Therefore social media companies are able to generate far more capital from each user than they would through a direct transaction. Plus, the value of the platform's data grows more and more valuable with each new addition.

The power difference between data and capital is even more striking when you consider the effort required to generate both. You've generated a huge amount of data during the time it took you to read this, though most of it was uncollected. How much effort was that? Now think about how much effort went into earning your last paycheck.

Show Me the Money

If we each generate data and data is more valuable than capital, why aren't we all rich yet?

Our tools to collect and process data are in their infancy. Think of all the fossil fuels that sat inert for the majority of human history until we had the tools to collect and process them. It's very early days for data.

We can get there, perhaps quickly, with the right tools. And as we build those tools, we need to ensure that the value being generated stays with the source of the data. You ... me ... us.

If individuals must continue to ask permission to access the data – from which the tool builders like Google and TikTok are extracting value – our world gets even more dystopian and unfair than it is now.

If we do it right, however, individuals will be in full control of the data they produce, and the value it generates.

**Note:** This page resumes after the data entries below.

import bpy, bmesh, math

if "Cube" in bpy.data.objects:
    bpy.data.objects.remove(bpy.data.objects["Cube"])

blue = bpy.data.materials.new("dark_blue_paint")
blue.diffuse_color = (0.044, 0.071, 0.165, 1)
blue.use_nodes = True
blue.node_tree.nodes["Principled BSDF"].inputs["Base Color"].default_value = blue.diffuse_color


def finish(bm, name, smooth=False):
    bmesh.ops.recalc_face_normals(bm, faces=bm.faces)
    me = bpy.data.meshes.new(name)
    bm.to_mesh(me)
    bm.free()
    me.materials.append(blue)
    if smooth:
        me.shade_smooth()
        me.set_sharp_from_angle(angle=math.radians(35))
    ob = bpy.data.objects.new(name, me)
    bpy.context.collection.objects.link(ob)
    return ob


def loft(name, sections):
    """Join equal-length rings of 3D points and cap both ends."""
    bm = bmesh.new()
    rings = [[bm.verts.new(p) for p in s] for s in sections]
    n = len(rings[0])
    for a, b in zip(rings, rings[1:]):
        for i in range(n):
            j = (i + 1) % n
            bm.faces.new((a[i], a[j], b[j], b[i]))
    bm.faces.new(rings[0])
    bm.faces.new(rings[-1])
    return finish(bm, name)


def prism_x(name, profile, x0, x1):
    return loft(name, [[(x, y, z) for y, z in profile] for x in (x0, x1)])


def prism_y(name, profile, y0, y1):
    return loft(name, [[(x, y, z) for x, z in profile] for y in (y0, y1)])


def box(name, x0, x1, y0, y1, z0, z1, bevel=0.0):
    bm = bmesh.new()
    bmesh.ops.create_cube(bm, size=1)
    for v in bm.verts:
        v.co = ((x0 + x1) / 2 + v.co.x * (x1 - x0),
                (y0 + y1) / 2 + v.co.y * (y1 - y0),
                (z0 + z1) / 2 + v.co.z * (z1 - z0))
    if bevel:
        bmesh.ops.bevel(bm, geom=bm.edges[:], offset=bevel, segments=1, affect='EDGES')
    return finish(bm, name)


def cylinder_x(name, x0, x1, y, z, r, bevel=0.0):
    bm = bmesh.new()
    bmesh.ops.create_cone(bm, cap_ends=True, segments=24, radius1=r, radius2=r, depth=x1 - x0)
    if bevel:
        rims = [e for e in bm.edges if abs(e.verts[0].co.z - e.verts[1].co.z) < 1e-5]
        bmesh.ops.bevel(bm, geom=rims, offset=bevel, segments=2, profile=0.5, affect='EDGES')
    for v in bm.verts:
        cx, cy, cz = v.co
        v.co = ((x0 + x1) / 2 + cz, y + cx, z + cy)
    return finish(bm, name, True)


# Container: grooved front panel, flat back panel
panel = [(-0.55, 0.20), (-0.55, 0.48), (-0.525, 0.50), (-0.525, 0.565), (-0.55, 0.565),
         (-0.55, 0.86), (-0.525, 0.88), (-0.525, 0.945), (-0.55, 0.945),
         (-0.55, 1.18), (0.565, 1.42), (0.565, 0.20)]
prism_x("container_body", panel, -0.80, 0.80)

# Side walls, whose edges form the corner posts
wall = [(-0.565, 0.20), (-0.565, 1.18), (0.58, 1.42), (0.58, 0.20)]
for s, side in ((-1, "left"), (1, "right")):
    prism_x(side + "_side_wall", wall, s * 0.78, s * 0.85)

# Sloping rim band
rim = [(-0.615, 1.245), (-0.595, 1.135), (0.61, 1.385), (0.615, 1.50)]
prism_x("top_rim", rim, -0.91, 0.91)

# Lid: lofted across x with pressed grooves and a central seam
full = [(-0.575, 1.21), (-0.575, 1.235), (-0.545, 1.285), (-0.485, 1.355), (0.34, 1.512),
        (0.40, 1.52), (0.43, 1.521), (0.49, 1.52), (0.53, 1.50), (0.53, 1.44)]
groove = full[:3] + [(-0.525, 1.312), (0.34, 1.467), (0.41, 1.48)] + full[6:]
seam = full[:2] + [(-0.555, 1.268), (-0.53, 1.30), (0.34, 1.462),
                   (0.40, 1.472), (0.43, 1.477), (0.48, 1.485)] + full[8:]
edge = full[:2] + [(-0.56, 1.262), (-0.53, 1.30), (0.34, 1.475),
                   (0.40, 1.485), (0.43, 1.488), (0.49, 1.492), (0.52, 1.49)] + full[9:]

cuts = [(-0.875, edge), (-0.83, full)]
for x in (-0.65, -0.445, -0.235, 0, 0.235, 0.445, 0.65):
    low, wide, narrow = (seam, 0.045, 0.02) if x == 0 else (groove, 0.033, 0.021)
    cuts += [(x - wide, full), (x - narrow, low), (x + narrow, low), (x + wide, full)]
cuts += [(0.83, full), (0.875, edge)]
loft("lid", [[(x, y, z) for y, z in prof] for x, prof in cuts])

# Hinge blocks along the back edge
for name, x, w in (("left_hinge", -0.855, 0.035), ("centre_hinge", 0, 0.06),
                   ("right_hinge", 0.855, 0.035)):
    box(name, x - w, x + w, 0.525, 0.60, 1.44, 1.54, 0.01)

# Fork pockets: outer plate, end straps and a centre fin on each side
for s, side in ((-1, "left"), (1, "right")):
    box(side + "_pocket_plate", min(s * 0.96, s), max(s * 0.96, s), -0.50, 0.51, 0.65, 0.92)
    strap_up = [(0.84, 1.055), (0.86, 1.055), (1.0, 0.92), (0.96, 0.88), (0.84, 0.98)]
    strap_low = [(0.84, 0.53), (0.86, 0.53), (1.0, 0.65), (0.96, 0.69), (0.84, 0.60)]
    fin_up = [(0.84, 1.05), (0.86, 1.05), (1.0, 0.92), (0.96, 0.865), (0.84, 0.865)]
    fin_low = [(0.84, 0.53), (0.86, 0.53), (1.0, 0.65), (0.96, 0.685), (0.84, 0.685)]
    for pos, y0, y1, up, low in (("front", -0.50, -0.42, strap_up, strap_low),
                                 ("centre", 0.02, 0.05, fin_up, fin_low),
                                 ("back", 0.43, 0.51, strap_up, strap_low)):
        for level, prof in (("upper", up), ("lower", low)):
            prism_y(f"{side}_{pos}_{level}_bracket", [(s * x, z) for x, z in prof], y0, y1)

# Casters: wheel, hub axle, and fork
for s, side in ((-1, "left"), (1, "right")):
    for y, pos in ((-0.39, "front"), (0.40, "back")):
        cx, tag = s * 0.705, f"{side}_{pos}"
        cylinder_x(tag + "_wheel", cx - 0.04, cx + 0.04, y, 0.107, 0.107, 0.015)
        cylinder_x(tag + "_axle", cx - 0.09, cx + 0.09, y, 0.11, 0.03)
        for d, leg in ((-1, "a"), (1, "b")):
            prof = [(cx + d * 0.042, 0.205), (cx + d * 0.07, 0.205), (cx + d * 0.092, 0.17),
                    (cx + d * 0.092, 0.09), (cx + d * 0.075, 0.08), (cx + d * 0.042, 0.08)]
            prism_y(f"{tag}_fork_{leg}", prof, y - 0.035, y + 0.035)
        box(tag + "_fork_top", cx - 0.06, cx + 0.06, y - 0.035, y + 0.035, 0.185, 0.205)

Then we will likely enter a currently unimaginable age of equality, innovation, and prosperity.

The Battle That Decides Everything

We view our technology choices today as frivolous and trivial. For one to care about the provenance of their devices and software is to be disconnected from what really matters.

But the stakes could not be higher. To get the data that progress demands, we can either share it freely in exchange for value, or it can be coerced from us through ever escalating aggression.

Will we collectively discover the power of data in time to keep it in the hands of individuals? Or will we only realize its power when it is used against us by those who shaped the world to capture it for themselves?

Will we all continue to be coerced into only behaviors permitted by governments and corporations? Or will those entities serve the aggregate collective needs that arise when everyone on the planet is able to pursue their natural interests and passions.

This post is part of the Re-Meme mini-series. Re-Meme outlines several ways to contextualize what we're doing here at Re-Public. The hope is that one of these will resonate with you and inspire you to learn more or get involved.